DESCRIPTION OF THE TASK: The task calls for an exact copy of the records, without any images.

DATA LISTING:
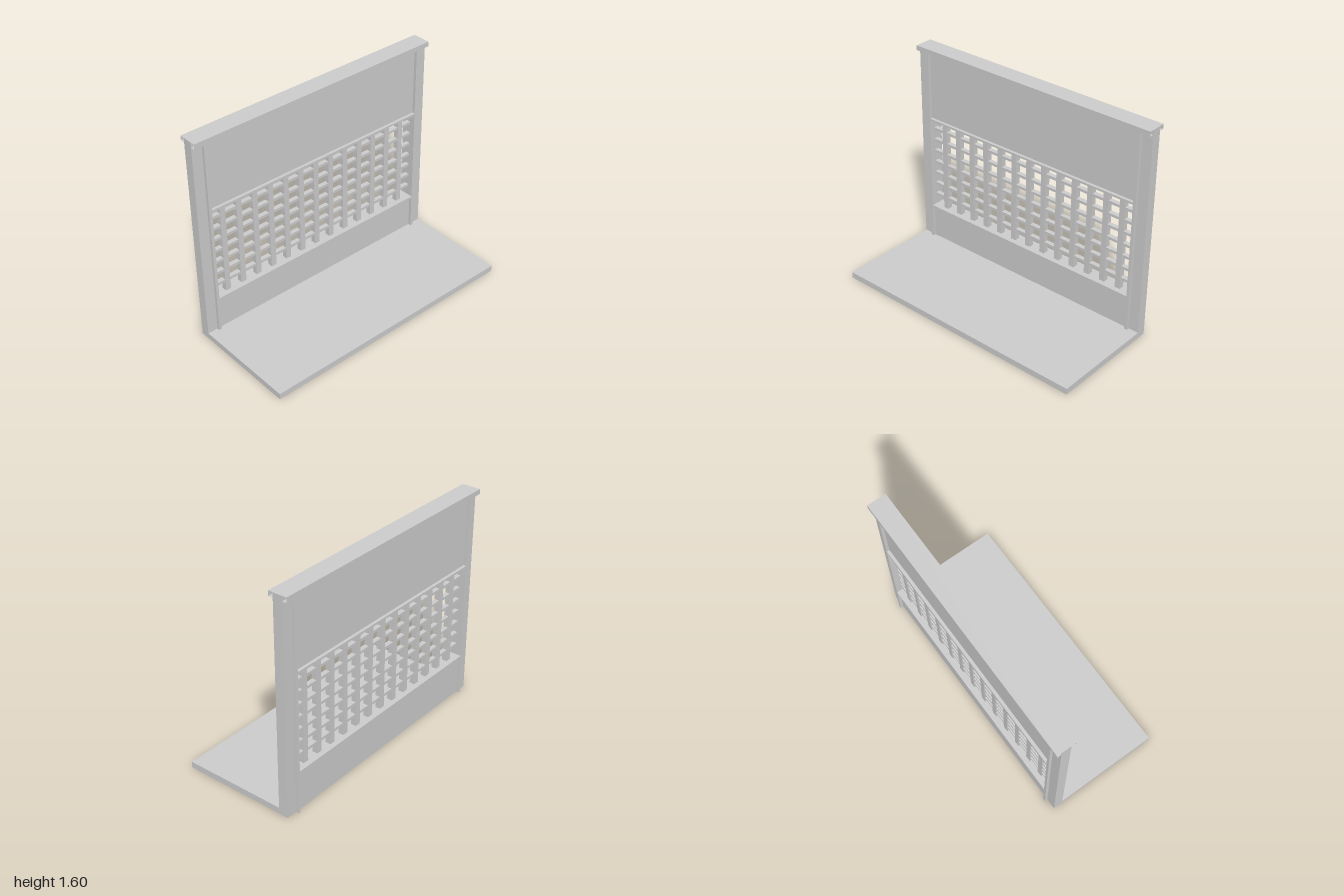
import * as THREE from 'three';

export function createModel() {
  const model = new THREE.Group();
  const material = new THREE.MeshStandardMaterial({ color: 0xcccccc, flatShading: true });

  // Box given by its limits on each axis
  function block(name, [x0, x1], [y0, y1], [z0, z1], parent = model) {
    const mesh = new THREE.Mesh(new THREE.BoxGeometry(x1 - x0, y1 - y0, z1 - z0), material);
    mesh.position.set((x0 + x1) / 2, (y0 + y1) / 2, (z0 + z1) / 2);
    mesh.name = name;
    parent.add(mesh);
    return mesh;
  }

  const wallX = -0.374, half = 0.036, trim = 0.022; // wall centre, half thickness, trim depth
  const wall = [wallX - half, wallX + half];
  const inner = 0.9, baseTop = 0.046, capBottom = 1.564;
  const span = [-inner, inner];

  // Ground slab on one side of the wall
  block('base', [wallX + half, 0.443], [0, baseTop], [-1, 1]);

  // End posts
  for (const s of [-1, 1]) {
    block('post', wall, [0, 1.599], s > 0 ? [inner, 1] : [-1, -inner]);
  }

  // Solid panels below and above the lattice
  block('lowerPanel', wall, [0, 0.317], span);
  block('upperPanel', wall, [1.034, 1.59], span);

  // Raised trim on both faces: upright strips at the posts and rails at the opening
  for (const s of [-1, 1]) {
    const face = wallX + s * half;
    const x = s > 0 ? [face, face + trim] : [face - trim, face];
    for (const t of [-1, 1]) {
      const z = t > 0 ? [inner, inner + trim] : [-inner - trim, -inner];
      block('trimStrip', x, [s > 0 ? baseTop : 0, capBottom], z);
    }
    block('lowerRail', x, [0.3, 0.317], span);
    block('upperRail', x, [1.034, 1.05], span);
  }

  // Lattice
  const lattice = new THREE.Group();
  lattice.name = 'lattice';
  model.add(lattice);
  for (let i = -6; i <= 6; i++) {
    const z = i * 0.1325;
    block('uprightSlat', [wallX - 0.02, wallX + 0.02], [0.317, 1.034], [z - 0.021, z + 0.021], lattice);
  }
  for (let i = 0; i < 7; i++) {
    const y = 0.402 + i * 0.0918;
    block('crossSlat', [wallX - 0.017, wallX + 0.017], [y - 0.01, y + 0.01], span, lattice);
  }

  // Overhanging cap, a sleeve open at both ends
  const cap = block('cap', [wallX - 0.07, wallX + 0.07], [capBottom, 1.6], [-1, 1]);
  cap.geometry.setIndex(Array.from(cap.geometry.index.array.slice(0, 24)));
  cap.geometry.clearGroups();
  cap.material = material.clone();
  cap.material.side = THREE.DoubleSide;

  return model;
}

TASK OUTPUT:
import * as THREE from 'three';

export function createModel() {
  const model = new THREE.Group();
  const material = new THREE.MeshStandardMaterial({ color: 0xcccccc, flatShading: true });

  // Box given by its limits on each axis
  function block(name, [x0, x1], [y0, y1], [z0, z1], parent = model) {
    const mesh = new THREE.Mesh(new THREE.BoxGeometry(x1 - x0, y1 - y0, z1 - z0), material);
    mesh.position.set((x0 + x1) / 2, (y0 + y1) / 2, (z0 + z1) / 2);
    mesh.name = name;
    parent.add(mesh);
    return mesh;
  }

  const wallX = -0.374, half = 0.036, trim = 0.022; // wall centre, half thickness, trim depth
  const wall = [wallX - half, wallX + half];
  const inner = 0.9, baseTop = 0.046, capBottom = 1.564;
  const span = [-inner, inner];

  // Ground slab on one side of the wall
  block('base', [wallX + half, 0.443], [0, baseTop], [-1, 1]);

  // End posts
  for (const s of [-1, 1]) {
    block('post', wall, [0, 1.599], s > 0 ? [inner, 1] : [-1, -inner]);
  }

  // Solid panels below and above the lattice
  block('lowerPanel', wall, [0, 0.317], span);
  block('upperPanel', wall, [1.034, 1.59], span);

  // Raised trim on both faces: upright strips at the posts and rails at the opening
  for (const s of [-1, 1]) {
    const face = wallX + s * half;
    const x = s > 0 ? [face, face + trim] : [face - trim, face];
    for (const t of [-1, 1]) {
      const z = t > 0 ? [inner, inner + trim] : [-inner - trim, -inner];
      block('trimStrip', x, [s > 0 ? baseTop : 0, capBottom], z);
    }
    block('lowerRail', x, [0.3, 0.317], span);
    block('upperRail', x, [1.034, 1.05], span);
  }

  // Lattice
  const lattice = new THREE.Group();
  lattice.name = 'lattice';
  model.add(lattice);
  for (let i = -6; i <= 6; i++) {
    const z = i * 0.1325;
    block('uprightSlat', [wallX - 0.02, wallX + 0.02], [0.317, 1.034], [z - 0.021, z + 0.021], lattice);
  }
  for (let i = 0; i < 7; i++) {
    const y = 0.402 + i * 0.0918;
    block('crossSlat', [wallX - 0.017, wallX + 0.017], [y - 0.01, y + 0.01], span, lattice);
  }

  // Overhanging cap, a sleeve open at both ends
  const cap = block('cap', [wallX - 0.07, wallX + 0.07], [capBottom, 1.6], [-1, 1]);
  cap.geometry.setIndex(Array.from(cap.geometry.index.array.slice(0, 24)));
  cap.geometry.clearGroups();
  cap.material = material.clone();
  cap.material.side = THREE.DoubleSide;

  return model;
}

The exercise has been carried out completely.